Harding appointed Charles Forbes, a political friend with experience in construction, as the first head of the Veterans’ Bureau. Forbes was in charge of building and supplying dozens of new hospitals for veterans in major cities throughout the country. With government picking up the tab Forbes accepted high noncompetitive bids from two construction companies, which kicked back to Forbes some of their profits from building the hospitals. Forbes also made money by personally buying cheap land in different cities and then selling that land at jacked-up prices as sites for the new hospitals. He made further profits through a middleman by buying and selling supplies—sheets, towels, and gauze, for example—for the new hospitals. Neither Congress nor Harding gave much scrutiny to Forbes because they had not funded the Veterans’ Bureau from their own money, but rather from the taxpayers’ money.
When Forbes’s chicanery came to light Harding fired him, and Forbes spent two years in prison—but not before hundreds of millions of dollars had been added to the national debt. Even if Congress had simply given medical cards to veterans for use at existing hospitals, the costs would have dropped sharply.
Harding’s second scandal, the Teapot Dome affair, also occurred because the federal government inserted itself in economic matters usually left to free markets. Land in the Midwest, for example, was sold or given to farmers by various federal land acts. In the West, however, Congress decided to keep under federal control valuable oil land in Elk Hills, California, and Teapot Dome, Wyoming, rather than sell it to oil companies at auction. Albert Fall, Harding’s secretary of the interior, decided to lease some of the federal oil land in noncompetitive bids to Edward Doheny (at Elk Hills) and Harry Sinclair (at Teapot Dome).

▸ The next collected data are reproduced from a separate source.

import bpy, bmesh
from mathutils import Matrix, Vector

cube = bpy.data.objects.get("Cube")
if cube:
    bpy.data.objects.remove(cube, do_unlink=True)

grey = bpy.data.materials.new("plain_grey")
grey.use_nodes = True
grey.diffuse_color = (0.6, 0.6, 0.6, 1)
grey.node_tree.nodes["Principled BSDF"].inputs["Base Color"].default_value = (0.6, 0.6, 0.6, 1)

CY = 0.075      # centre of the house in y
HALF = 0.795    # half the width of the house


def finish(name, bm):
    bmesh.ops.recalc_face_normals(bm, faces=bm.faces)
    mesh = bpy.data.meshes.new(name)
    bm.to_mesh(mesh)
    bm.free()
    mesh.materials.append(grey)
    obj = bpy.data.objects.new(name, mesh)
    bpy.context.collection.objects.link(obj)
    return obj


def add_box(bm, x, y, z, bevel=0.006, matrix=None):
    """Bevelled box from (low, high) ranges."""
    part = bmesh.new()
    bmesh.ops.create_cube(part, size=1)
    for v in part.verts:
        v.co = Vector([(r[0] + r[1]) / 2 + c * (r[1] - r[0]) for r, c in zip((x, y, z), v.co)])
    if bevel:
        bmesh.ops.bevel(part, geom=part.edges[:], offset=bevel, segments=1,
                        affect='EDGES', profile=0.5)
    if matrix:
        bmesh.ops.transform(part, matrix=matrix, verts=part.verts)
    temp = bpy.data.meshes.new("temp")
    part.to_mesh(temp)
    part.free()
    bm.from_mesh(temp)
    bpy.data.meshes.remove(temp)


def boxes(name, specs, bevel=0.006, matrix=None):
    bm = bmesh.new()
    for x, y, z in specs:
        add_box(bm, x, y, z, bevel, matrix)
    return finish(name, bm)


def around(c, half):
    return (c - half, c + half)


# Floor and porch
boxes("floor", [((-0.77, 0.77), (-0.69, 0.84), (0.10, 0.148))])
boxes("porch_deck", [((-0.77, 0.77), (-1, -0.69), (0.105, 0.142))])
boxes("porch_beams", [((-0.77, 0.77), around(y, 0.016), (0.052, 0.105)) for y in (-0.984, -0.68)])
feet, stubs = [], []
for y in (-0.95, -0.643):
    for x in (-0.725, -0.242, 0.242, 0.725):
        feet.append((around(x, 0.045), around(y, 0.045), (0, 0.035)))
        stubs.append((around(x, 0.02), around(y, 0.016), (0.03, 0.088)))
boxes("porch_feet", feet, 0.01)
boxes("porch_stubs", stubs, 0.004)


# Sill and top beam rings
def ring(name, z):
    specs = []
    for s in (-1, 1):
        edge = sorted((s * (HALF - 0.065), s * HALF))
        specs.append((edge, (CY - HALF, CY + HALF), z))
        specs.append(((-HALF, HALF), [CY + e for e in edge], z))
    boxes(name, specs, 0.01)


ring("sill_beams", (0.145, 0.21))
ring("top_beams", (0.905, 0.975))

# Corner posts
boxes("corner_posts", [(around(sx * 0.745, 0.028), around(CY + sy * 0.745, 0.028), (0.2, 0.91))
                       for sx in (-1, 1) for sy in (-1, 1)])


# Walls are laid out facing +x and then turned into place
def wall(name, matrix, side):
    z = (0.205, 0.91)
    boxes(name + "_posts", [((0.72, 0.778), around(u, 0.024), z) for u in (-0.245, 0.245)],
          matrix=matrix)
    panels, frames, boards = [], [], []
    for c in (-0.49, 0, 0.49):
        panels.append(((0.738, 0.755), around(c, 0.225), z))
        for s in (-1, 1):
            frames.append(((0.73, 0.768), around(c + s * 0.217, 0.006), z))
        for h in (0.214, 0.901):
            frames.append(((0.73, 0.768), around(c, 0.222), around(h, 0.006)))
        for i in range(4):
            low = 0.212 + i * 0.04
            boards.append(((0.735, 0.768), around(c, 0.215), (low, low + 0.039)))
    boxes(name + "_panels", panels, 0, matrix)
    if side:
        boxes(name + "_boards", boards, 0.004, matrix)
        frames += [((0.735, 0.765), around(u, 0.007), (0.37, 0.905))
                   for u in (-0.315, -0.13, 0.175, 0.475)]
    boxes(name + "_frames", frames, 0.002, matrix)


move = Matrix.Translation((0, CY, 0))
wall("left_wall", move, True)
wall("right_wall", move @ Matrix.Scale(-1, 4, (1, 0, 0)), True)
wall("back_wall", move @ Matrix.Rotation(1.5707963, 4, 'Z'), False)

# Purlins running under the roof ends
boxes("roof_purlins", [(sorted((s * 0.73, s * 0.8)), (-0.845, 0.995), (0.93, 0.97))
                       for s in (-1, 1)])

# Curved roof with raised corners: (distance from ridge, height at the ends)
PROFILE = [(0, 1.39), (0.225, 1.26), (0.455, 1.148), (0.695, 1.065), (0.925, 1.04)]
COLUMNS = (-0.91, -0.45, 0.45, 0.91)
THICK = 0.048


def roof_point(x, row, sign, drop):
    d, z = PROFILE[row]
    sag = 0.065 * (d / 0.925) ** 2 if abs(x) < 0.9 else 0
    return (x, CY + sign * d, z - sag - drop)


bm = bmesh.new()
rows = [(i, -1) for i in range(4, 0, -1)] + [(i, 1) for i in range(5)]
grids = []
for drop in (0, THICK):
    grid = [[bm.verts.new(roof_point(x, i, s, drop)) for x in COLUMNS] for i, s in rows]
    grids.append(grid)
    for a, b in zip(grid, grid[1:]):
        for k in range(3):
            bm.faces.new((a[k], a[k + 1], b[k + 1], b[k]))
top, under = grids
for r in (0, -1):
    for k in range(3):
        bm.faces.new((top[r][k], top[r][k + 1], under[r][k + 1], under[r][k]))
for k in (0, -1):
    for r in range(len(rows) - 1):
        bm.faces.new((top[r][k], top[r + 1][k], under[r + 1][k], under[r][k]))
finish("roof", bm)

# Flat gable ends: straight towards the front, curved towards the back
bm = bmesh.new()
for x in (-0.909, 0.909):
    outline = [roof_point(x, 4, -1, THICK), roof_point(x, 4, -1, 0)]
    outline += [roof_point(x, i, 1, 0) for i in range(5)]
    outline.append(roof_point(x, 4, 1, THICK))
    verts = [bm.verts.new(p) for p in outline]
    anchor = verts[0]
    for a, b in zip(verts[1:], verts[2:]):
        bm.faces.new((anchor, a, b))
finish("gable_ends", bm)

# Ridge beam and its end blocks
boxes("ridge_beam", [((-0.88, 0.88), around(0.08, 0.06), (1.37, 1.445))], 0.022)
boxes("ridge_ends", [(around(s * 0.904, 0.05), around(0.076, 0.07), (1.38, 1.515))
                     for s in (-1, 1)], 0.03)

Congress decided to investigate these strange leases and discovered that a suddenly rich Albert Fall had received a $100,000 “loan” from Edward Doheny and “an undetermined number of Liberty bonds from Sinclair.” At trial Fall did not provide illumination; instead he testified, “I decline . . . to answer any questions on the ground[s] that it may tend to incriminate me.” As a result Fall went to jail for a year and was slapped with a $100,000 fine.

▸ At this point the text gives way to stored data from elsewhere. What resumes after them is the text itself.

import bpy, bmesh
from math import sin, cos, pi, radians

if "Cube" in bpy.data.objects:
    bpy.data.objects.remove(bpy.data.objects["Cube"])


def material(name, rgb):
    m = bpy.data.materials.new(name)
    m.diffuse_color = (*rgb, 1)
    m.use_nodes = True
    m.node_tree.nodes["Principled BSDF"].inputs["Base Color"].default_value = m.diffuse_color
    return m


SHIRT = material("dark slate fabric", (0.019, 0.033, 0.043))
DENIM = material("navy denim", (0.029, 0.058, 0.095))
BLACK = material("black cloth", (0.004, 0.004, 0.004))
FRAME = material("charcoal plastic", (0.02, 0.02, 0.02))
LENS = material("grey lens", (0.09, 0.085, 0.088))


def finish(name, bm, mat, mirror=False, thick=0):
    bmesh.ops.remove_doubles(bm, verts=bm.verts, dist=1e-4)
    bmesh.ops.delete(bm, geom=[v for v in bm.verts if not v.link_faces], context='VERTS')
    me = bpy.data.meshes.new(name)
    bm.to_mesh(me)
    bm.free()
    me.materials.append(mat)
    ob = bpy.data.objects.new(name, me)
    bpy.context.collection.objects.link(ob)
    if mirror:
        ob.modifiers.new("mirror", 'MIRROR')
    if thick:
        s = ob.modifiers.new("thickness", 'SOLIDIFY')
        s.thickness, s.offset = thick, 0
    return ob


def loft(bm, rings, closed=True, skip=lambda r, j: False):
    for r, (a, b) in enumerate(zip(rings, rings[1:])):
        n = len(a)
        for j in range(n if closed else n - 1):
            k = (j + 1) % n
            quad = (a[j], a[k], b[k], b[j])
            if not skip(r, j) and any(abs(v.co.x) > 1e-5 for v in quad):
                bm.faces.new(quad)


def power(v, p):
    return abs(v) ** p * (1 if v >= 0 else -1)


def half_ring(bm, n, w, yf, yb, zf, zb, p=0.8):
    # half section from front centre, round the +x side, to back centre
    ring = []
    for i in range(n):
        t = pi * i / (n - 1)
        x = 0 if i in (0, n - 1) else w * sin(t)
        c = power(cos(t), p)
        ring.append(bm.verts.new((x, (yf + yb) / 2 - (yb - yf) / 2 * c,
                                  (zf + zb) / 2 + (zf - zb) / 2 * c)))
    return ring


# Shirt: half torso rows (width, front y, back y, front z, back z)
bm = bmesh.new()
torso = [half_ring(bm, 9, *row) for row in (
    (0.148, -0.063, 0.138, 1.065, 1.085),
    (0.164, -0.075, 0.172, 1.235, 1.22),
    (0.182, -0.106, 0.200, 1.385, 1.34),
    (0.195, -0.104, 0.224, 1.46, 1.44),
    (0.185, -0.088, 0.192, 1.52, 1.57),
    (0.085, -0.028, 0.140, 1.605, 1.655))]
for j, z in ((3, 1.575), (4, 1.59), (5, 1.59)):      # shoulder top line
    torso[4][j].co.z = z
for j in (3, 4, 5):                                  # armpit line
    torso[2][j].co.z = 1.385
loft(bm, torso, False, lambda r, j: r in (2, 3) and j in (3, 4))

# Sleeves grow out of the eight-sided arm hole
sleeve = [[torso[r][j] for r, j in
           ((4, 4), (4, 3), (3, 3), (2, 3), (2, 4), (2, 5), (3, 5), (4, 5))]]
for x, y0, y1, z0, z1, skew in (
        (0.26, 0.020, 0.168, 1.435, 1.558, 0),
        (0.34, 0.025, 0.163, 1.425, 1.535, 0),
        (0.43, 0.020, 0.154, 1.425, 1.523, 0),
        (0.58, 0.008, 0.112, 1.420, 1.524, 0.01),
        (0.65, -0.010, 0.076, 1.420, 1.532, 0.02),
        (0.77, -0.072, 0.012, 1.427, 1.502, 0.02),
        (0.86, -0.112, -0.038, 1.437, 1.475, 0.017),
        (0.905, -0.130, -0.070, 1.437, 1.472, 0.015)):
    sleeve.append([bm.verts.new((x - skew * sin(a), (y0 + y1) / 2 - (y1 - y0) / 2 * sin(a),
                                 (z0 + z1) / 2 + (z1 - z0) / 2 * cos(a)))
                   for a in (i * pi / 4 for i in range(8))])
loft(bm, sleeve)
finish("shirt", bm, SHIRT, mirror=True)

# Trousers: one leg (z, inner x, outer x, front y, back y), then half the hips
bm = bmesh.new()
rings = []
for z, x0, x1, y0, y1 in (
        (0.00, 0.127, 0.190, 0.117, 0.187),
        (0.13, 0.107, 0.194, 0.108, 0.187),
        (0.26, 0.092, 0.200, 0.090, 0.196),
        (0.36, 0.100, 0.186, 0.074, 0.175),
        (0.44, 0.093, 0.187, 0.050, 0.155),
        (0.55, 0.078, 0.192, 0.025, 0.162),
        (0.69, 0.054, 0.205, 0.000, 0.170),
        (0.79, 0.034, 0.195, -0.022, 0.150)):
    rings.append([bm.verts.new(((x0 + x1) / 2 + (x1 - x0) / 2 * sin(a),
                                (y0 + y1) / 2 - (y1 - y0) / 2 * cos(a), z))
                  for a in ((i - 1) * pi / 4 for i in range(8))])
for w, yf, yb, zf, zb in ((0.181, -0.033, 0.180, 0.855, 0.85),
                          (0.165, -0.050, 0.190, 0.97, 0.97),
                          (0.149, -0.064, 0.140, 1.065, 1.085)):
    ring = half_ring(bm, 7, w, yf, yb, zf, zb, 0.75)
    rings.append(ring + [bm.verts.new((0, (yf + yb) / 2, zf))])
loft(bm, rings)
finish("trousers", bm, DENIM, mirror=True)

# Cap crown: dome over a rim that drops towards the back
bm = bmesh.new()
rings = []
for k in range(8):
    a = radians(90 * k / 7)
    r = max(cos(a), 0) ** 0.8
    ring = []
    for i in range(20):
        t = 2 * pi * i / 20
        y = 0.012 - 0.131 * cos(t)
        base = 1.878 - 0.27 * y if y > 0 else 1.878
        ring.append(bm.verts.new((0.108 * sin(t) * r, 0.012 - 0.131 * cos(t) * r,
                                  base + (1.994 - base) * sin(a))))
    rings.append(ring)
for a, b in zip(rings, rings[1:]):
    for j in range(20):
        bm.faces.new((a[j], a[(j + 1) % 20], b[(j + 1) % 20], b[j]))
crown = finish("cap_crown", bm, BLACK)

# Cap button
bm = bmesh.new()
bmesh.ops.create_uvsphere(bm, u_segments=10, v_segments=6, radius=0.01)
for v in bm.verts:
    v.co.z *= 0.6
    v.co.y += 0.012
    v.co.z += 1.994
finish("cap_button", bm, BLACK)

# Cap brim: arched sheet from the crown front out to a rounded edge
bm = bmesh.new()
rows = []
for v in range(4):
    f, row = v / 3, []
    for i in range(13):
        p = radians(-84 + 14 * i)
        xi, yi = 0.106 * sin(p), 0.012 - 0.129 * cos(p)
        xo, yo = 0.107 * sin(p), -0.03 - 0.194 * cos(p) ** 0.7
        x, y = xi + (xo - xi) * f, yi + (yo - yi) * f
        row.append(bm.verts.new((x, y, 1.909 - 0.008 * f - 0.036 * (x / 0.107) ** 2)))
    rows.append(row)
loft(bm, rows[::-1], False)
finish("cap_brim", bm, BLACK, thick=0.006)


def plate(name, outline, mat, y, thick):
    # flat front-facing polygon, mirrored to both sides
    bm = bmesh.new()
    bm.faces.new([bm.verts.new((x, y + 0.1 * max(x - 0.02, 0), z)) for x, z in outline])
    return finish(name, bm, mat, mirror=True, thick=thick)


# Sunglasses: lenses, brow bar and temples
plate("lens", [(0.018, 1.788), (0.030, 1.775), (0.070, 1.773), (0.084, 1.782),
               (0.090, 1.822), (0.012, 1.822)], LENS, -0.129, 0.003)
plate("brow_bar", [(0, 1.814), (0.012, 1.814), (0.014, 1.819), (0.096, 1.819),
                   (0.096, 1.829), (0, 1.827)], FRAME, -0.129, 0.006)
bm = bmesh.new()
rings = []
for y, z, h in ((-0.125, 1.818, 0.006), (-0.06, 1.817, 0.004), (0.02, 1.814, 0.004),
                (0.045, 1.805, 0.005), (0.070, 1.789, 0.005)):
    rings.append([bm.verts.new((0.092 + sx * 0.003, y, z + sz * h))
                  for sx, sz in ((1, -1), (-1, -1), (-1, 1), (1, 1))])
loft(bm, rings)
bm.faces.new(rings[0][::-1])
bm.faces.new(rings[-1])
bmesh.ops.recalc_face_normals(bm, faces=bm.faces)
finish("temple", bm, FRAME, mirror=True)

How then should we assess Harding’s presidency—which launched an economic boom but which also saw two major scandals? We can say Harding was successful when he slashed the role of government through cuts in federal spending and in tax rates. And we can say he failed when he expanded the role of government by creating a Veterans’ Bureau and by maintaining federal control of western oil lands. Harding is an underrated president because he is being ranked by those who overrate the capabilities of the federal government.